Last time we finished up our series on looping with a look at common uses for goto. Today we're starting a new series examining variables in Objective-C. Our first topic in the series is global variables.

Any variable declared outside of a function or method, class @interface or struct declaration is a global variable:

int count1; // global

int main(int argc, char *argv[]) {
  int count2; // local to main()


By default, global variables are initialized to zero. For regular pointer types (including regular C strings) this means NULL is the default value; for Objective-C object pointers, it's nil by default. (This is different than local variables, which don't have a guaranteed initial value and thus should always be explicitly initialized.)

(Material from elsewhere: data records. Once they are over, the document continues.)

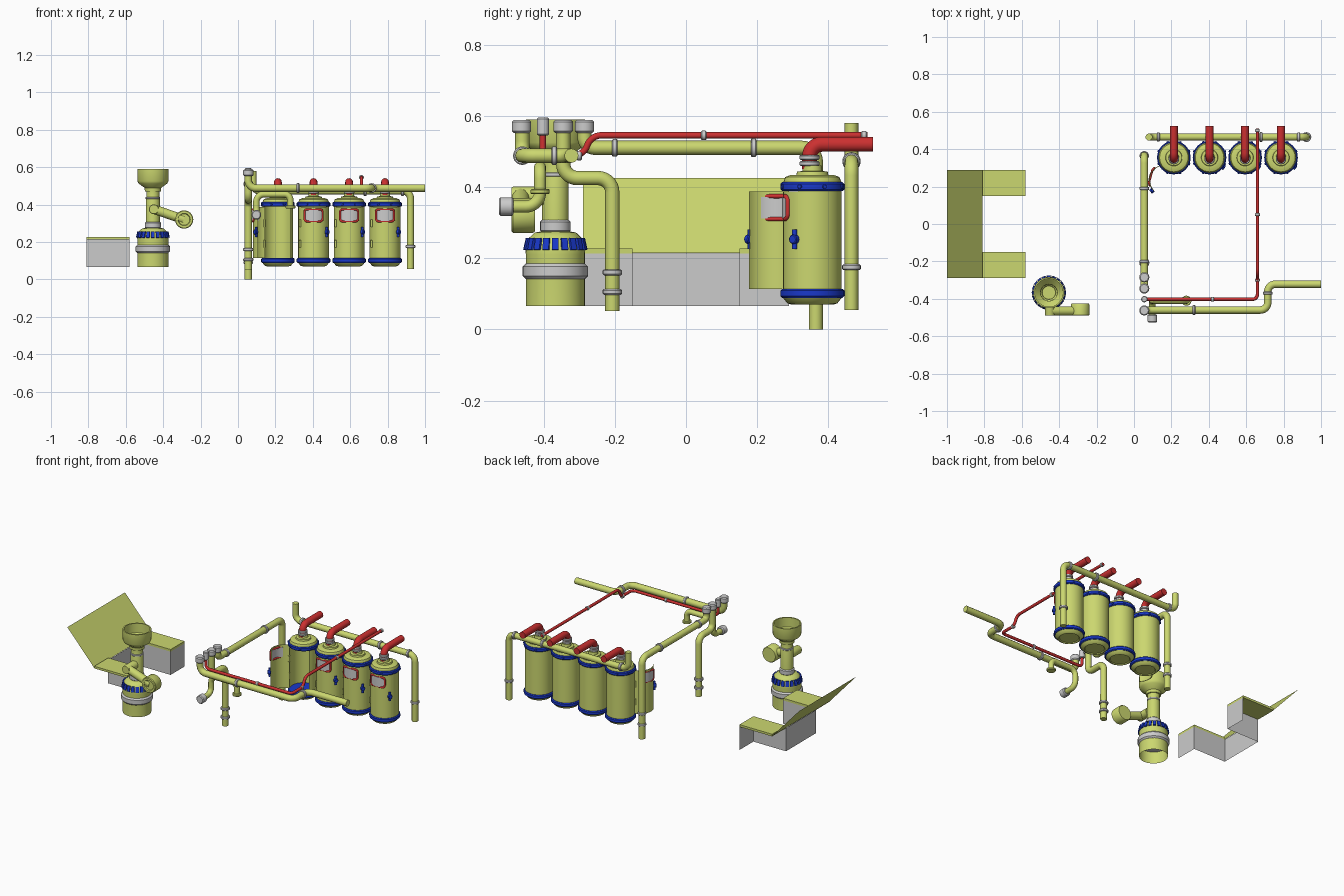
import bpy, bmesh
from math import sin, cos, pi, radians
from mathutils import Vector, Matrix

if "Cube" in bpy.data.objects:
    bpy.data.objects.remove(bpy.data.objects["Cube"])

def material(name, c):
    m = bpy.data.materials.new(name)
    m.diffuse_color = (*c, 1)
    m.use_nodes = True
    m.node_tree.nodes["Principled BSDF"].inputs["Base Color"].default_value = m.diffuse_color
    return m

OLIVE = material("olive", (0.6, 0.68, 0.16))
RED = material("red", (0.6, 0.03, 0.03))
BLUE = material("blue", (0.01, 0.04, 0.6))

def add(name, mesh, mat=None):
    ob = bpy.data.objects.new(name, mesh)
    bpy.context.collection.objects.link(ob)
    if mat:
        mesh.materials.append(mat)
    return ob

def faces_object(name, verts, faces, mat=None):
    me = bpy.data.meshes.new(name)
    me.from_pydata(verts, [], faces)
    return add(name, me, mat)

def box(name, lo, hi, mat=None):
    bm = bmesh.new()
    bmesh.ops.create_cube(bm, size=1)
    for v in bm.verts:
        v.co = [(a + b) / 2 + c * (b - a) for a, b, c in zip(lo, hi, v.co)]
    me = bpy.data.meshes.new(name)
    bm.to_mesh(me)
    bm.free()
    return add(name, me, mat)

def lathe(name, profile, loc, mat=None, axis=(0, 0, 1), a0=0, a1=360, segs=32):
    # turns an (r, z) profile around an axis, fully or over an arc
    full = a1 - a0 >= 360
    n = segs if full else segs + 1
    rot = Vector((0, 0, 1)).rotation_difference(Vector(axis)).to_matrix()
    verts, k = [], len(profile)
    for i in range(n):
        a = radians(a0 + (a1 - a0) * i / segs)
        verts += [rot @ Vector((r * cos(a), r * sin(a), z)) + Vector(loc) for r, z in profile]
    faces = [(i * k + j, (i + 1) % n * k + j, (i + 1) % n * k + j + 1, i * k + j + 1)
             for i in range(segs) for j in range(k - 1)]
    ob = faces_object(name, verts, faces, mat)
    bm = bmesh.new()
    bm.from_mesh(ob.data)
    bmesh.ops.remove_doubles(bm, verts=bm.verts, dist=1e-5)
    bmesh.ops.recalc_face_normals(bm, faces=bm.faces)
    bm.to_mesh(ob.data)
    bm.free()
    return ob

def ring(name, loc, axis=(0, 0, 1), r=0.026, h=0.018, mat=None):
    b = min(h, r) * 0.2
    return lathe(name, [(0, -h/2), (r - b, -h/2), (r, b - h/2), (r, h/2 - b), (r - b, h/2), (0, h/2)],
                 loc, mat, axis, segs=24)

def pipe(name, pts, r, mat=OLIVE, fillet=0.04, cyclic=False):
    # round tube along a path with rounded corners
    P = [Vector(p) for p in pts]
    path = [P[0]]
    for a, b, c in zip(P, P[1:], P[2:]):
        d = min(fillet, (a - b).length * 0.49, (c - b).length * 0.49)
        s, e = b + (a - b).normalized() * d, b + (c - b).normalized() * d
        for i in range(8):
            t = i / 7
            w = 2 * t * (1 - t) * 0.7071
            q = (1 - t)**2 + w + t * t
            path.append((s * (1 - t)**2 + b * w + e * t * t) / q)
    path.append(P[-1])
    if cyclic:
        path = P
    cu = bpy.data.curves.new(name, 'CURVE')
    cu.dimensions = '3D'
    cu.bevel_depth, cu.bevel_resolution, cu.use_fill_caps = r, 4, True
    sp = cu.splines.new('POLY')
    sp.points.add(len(path) - 1)
    for p, q in zip(sp.points, path):
        p.co = (*q, 1)
    sp.use_cyclic_u = cyclic
    tmp = bpy.data.objects.new(name, cu)
    bpy.context.collection.objects.link(tmp)
    me = bpy.data.meshes.new_from_object(tmp.evaluated_get(bpy.context.evaluated_depsgraph_get()))
    bpy.data.objects.remove(tmp)
    me.materials.clear()
    return add(name, me, mat)

# U-shaped bench: open zigzag wall, two arms, tilted back sheet
wall = [(-.58, -.29), (-.58, -.15), (-.81, -.15), (-.81, .15), (-.58, .15), (-.58, .29)]
faces_object("bench_wall", [(x, y, z) for x, y in wall for z in (.065, .213)],
             [(2*i, 2*i + 2, 2*i + 3, 2*i + 1) for i in range(5)])
for s, n in ((-1, "front"), (1, "back")):
    ys = sorted((s * .15, s * .29))
    box("bench_arm_" + n, (-.81, ys[0], .213), (-.58, ys[1], .227), OLIVE)
faces_object("bench_tilted_sheet", [(-.81, -.29, .215), (-.81, .29, .215), (-1, .29, .425), (-1, -.29, .425)],
             [(0, 1, 2, 3)], OLIVE)

# Furnace with funnel
FX, FY = -.455, -.367
lathe("furnace_body", [(.083, .065), (.083, .21), (.084, .222), (.076, .255), (.058, .272), (.04, .275),
      (.037, .31), (.037, .43), (.034, .44), (.036, .48), (.048, .492), (.076, .512), (.083, .525),
      (.083, .59), (.075, .59), (.075, .53), (.045, .5), (.043, .47), (0, .47)], (FX, FY, 0), OLIVE)
ring("furnace_band", (FX, FY, .163), r=.092, h=.044)
ring("furnace_neck_band", (FX, FY, .29), r=.043, h=.04)
ring("furnace_upper_band", (FX, FY, .435), r=.039, h=.012)
for i in range(20):
    o = box("furnace_fin", (-.008, -.009, -.017), (.007, .009, .017), BLUE)
    a = 2 * pi * i / 20
    o.matrix_world = (Matrix.Translation((FX + .08 * cos(a), FY + .08 * sin(a), .239))
                      @ Matrix.Rotation(a, 4, 'Z') @ Matrix.Rotation(-.22, 4, 'Y'))

# Furnace side arm with drum
lathe("furnace_arm_pivot", [(0, -.09), (.024, -.09), (.026, -.085), (.026, 0), (0, 0)],
      (-.45, -.4, .375), OLIVE, (0, 1, 0))
pipe("furnace_arm", [(-.45, -.465, .375), (-.29, -.465, .32)], .025)
lathe("furnace_drum", [(0, -.025), (.03, -.025), (.033, -.032), (.045, -.032), (.049, -.028),
      (.049, .028), (.045, .034), (0, .034)], (-.288, -.458, .32), OLIVE, (0, 1, 0))

# Tanks
TY = .355
def on_tank(cx, cy, r, deg, z):
    return Vector((cx + r * cos(radians(deg)), cy + r * sin(radians(deg)), z))

def door(cx, swing=0):
    # curved door with window frame, pane and latch, optionally swung about its left edge
    parts = [lathe("tank_door", [(.078, .113), (.082, .113), (.082, .388), (.078, .388), (.078, .113)],
                   (cx, TY, 0), OLIVE, a0=210, a1=330)]
    loop = []
    for sx, sz, q in ((1, 1, 0), (-1, 1, 90), (-1, -1, 180), (1, -1, 270)):
        for t in range(0, 91, 18):
            u = sx * 24 + 11 * cos(radians(q + t))
            z = .342 + sz * .017 + .015 * sin(radians(q + t))
            loop.append(on_tank(cx, TY, .084, 270 + u, z))
    parts.append(pipe("door_window_frame", loop, .006, RED, cyclic=True))
    parts.append(lathe("door_window_pane", [(.076, .312), (.085, .312), (.085, .372), (.076, .372), (.076, .312)],
                       (cx, TY, 0), None, a0=237, a1=303))
    parts.append(pipe("door_latch_bar", [on_tank(cx, TY, .087, 325, z) for z in (.226, .28)], .007, BLUE))
    out = (cos(radians(325)), sin(radians(325)), 0)
    parts.append(ring("door_latch_knob", on_tank(cx, TY, .089, 325, .253), out, .013, .018, BLUE))
    h = on_tank(cx, TY, .082, 210, 0)
    M = Matrix.Translation(h) @ Matrix.Rotation(radians(swing), 4, 'Z') @ Matrix.Translation(-h)
    for o in parts:
        o.data.transform(M)

for i, x in enumerate((.213, .404, .594, .786)):
    c = (x, TY, 0)
    lathe("tank_shell", [(.078, .1), (.082, .1), (.082, .4), (.078, .4), (.078, .1)],
          c, OLIVE, a0=-30, a1=210)
    lathe("tank_bottom", [(0, .112), (.08, .112), (.082, .088), (.07, .073), (.06, .07), (.056, .075), (0, .075)], c, OLIVE)
    lathe("tank_top", [(0, .39), (.08, .39), (.082, .413), (.076, .428), (.06, .434), (.045, .434),
          (.043, .443), (.028, .445), (.026, .46), (0, .46)], c, OLIVE)
    for n, z in (("lower", .101), ("upper", .401)):
        ring("tank_band_" + n, (x, TY, z), r=.09, h=.025, mat=BLUE)
    for k in range(8):
        p = on_tank(x, TY, .09, k * 45 + 22, .401)
        ring("tank_band_bolt", p, p - Vector((x, TY, .401)), .006, .008, BLUE)
    for z in (.19, .3):
        ring("tank_hinge", on_tank(x, TY, .084, 210, z), r=.006, h=.04, mat=OLIVE)
    for z in (.466, .483):
        ring("tank_outlet_collar", (x, .347, z), r=.028, h=.014)
    pipe("tank_outlet_pipe", [(x, .347, .45), (x, .347, .52), (x, .525, .52)], .021, RED, .035)
    door(x, -105 if i == 0 else 0)

# Olive pipes
X = .055
pipe("side_pipe_long", [(X, -.285, .57), (X, -.285, .51), (X, .365, .51), (X, .365, 0)], .02)
pipe("side_pipe_short", [(X, -.345, .57), (X, -.345, .425), (X, -.207, .425), (X, -.207, .052)], .02)
pipe("front_pipe", [(X, -.46, .57), (X, -.46, .488), (.715, -.46, .488), (.715, -.322, .488), (1, -.322, .488)], .02)
pipe("back_pipe", [(.08, .465, .58), (.08, .465, .472), (.922, .465, .472), (.922, .465, .055)], .019)
pipe("branch_pipe", [(.098, -.5, .345), (.098, -.41, .345), (.098, -.41, .455),
                     (.28, -.41, .455), (.28, -.41, .39)], .017)
ring("branch_flange", (.28, -.41, .387), r=.027, h=.014, mat=OLIVE)

# Red thin pipe
pipe("thin_red_pipe", [(X, -.402, .57), (X, -.402, .488), (.66, -.402, .488), (.66, -.29, .488),
                       (.66, -.265, .545), (.66, .51, .545)], .009, RED, .025)

# Grey pipe caps and clamps
for y, r in ((-.462, .027), (-.402, .017), (-.345, .027), (-.285, .027)):
    ring("pipe_cap", (X, y, .57), r=r, h=.037 if r > .02 else .05)
ring("branch_cap", (.098, -.505, .345), (0, 1, 0), .026, .042)
for loc, ax, r in (((X, .19, .51), 1, .026), ((X, -.2, .51), 1, .025), ((X, -.207, .16), 2, .027),
                   ((X, -.207, .105), 2, .027), ((X, .365, .16), 2, .025), ((X, .365, .09), 2, .025),
                   ((.32, -.46, .488), 0, .026), ((.715, -.37, .488), 1, .026),
                   ((.922, .465, .175), 2, .026), ((.68, .465, .472), 0, .026),
                   ((.13, .465, .472), 0, .025), ((.88, .465, .472), 0, .025),
                   ((.42, -.402, .488), 0, .013), ((.66, .05, .545), 1, .013),
                   ((.66, -.3, .488), 1, .013), ((.66, .5, .545), 1, .012)):
    ring("pipe_clamp", loc, [(1, 0, 0), (0, 1, 0), (0, 0, 1)][ax], r, .016)

# Smooth round surfaces, keep edges sharp
for o in bpy.context.scene.objects:
    o.select_set(True)
    bpy.context.view_layer.objects.active = o
bpy.ops.object.shade_smooth_by_angle(angle=radians(35))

A global variable can be assigned an initial value when defined, but there's a tricky restriction: the initial value must be something the compiler can calculate at compile time. In general, this means you can only use literal values like numbers, characters and string literals, and you can only use basic numeric operators. Here are some examples of global variables with legal initial values:

int count; // defaults to 0
int daysPerYear = 365;
int secondsPerDay = 24 * 60 * 60;

Unfortunately you can't call functions or methods or use other global variables when assigning initial values. Here are some examples of illegal initial values for global variables:


// ERROR: function call not allowed
size_t titleLength = strlen("Objective-C Tuesdays");

// ERROR:  method call not allowed
NSUInteger subtitleLength = [@"global variables" length];

// ERROR:  calculation uses other global variables
unsigned long totalLength = titleLength + subtitleLength;

This restriction generally means that global Objective-C object types can't be initialized when they're declared:

NSArray *array = [[NSArray alloc] initWithObjects:@"one", @"two", nil];

There is one exception: NSString global variables can be initialized with Objective-C string literals (those special @ strings):

NSString *title = @"Objective-C Tuesdays";

If you need to do some complex initialization on your global variables, your only choice is to do it explicitly when your program starts. There are a few common places to do this sort of work:

If the global variable is closely associated with a particular class, the +initialize method for that class is a good way to keep related code grouped together. Otherwise, -applicationDidFinishLaunching: is commonly used in Cocoa-touch programs while the start of main() is the traditional place in C programs.

Next time, we'll look at accessing global variables from multiple .m and .c files.